House balks Senate-approved bill to ban abortion from insurance policies

TOPEKA — In their fourth major anti-abortion action of the current legislative session, the Senate has passed a bill that will require most women who want an abortion to pay for the full cost of the procedure themselves.

House Bill 2075 bars insurance companies from including abortion coverage in their regular health coverage plans. Under the bill’s provisions, general insurance plans could cover termination of pregnancy only in emergency situations to save the life of the mother.

Sen. Marci Francisco, D-Lawrence, objected to the provision, saying that it had been added at the last minute in conference committee in violation of Senate rules, because it had not been approved by either chamber.

But Sen. Ty Masterson, R-Andover, argued that it could be added because the Senate had passed other measures dealing with insurance.

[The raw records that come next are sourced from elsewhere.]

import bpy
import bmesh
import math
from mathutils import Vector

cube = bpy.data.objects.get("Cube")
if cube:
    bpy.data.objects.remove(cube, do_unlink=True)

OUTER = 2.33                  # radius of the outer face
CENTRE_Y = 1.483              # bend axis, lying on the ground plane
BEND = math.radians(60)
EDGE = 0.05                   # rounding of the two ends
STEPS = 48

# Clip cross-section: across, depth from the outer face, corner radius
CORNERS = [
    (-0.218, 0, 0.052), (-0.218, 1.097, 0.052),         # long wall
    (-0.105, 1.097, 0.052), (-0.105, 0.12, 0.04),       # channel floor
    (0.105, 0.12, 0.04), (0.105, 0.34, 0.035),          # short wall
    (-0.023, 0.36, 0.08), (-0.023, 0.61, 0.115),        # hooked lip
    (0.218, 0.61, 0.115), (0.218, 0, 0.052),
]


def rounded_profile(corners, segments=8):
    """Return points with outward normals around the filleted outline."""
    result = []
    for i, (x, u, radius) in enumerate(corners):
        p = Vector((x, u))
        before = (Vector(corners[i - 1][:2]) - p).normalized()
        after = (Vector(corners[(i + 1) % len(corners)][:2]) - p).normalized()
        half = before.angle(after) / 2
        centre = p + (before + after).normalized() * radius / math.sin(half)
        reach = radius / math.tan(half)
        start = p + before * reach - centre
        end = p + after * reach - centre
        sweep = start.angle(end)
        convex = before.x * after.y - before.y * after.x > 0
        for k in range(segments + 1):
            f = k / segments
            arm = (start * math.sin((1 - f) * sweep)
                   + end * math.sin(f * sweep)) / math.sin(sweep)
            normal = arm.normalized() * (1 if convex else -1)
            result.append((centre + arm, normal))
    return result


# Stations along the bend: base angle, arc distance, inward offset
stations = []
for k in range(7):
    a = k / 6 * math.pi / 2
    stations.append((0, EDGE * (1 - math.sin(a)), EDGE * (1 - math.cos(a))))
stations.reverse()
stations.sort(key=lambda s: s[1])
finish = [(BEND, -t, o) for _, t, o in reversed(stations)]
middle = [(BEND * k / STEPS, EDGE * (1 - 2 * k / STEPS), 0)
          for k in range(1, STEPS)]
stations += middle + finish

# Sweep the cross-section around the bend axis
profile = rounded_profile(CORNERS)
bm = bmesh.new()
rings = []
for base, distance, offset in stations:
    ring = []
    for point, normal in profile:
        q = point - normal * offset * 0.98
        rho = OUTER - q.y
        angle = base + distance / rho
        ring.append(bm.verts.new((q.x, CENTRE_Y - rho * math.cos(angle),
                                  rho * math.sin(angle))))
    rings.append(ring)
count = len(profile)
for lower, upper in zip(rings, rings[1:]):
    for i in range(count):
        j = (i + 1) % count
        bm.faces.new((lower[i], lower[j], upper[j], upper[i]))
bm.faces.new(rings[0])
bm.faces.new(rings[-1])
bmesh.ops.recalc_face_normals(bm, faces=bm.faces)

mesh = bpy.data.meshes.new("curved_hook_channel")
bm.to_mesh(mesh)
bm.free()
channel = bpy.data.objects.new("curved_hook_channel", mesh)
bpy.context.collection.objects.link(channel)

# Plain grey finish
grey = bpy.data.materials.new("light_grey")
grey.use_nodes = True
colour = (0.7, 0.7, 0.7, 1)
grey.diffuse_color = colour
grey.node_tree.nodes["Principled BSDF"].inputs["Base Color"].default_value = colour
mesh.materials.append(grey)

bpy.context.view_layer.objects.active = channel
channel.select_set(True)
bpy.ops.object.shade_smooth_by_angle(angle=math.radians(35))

Senate Vice President John Vratil, R-Leawood, who was running the meeting, ruled the measure was out of order. But Masterson appealed to the full Senate and won that procedural vote 21-18, foreshadowing the bill’s final passage.

The full bill was approved by a vote of 28-10. It now moves to the House where it is expected to pass easily.

The bill does allow for insurers to sell separate “riders” on policies that cover abortions only.

But the National Women’s Law Center said such rider policies are not a viable option for women.

“Existing data shows that supplemental coverage for abortion is unworkable and does not provide a genuine option for coverage,” the center wrote in a issue paper. “Obtaining supplemental coverage for a specific procedure is impractical and undermines the purpose of health insurance.”

The bill was the fourth abortion restricting measure passed this year. Both houses earlier passed:

  • a ban on virtually all abortions after 21 weeks of pregnancy, based on a disputed medical theory that fetuses of that age feel pain from the procedure.

  • tougher licensing, inspection and reporting requirements for clinics and hospitals that allow abortions, combined with restrictions on the use of abortion-inducing drugs.

  • requirements that minor girls seeking an abortion obtain permission from both parents or a court ruling before the procedure can be performed.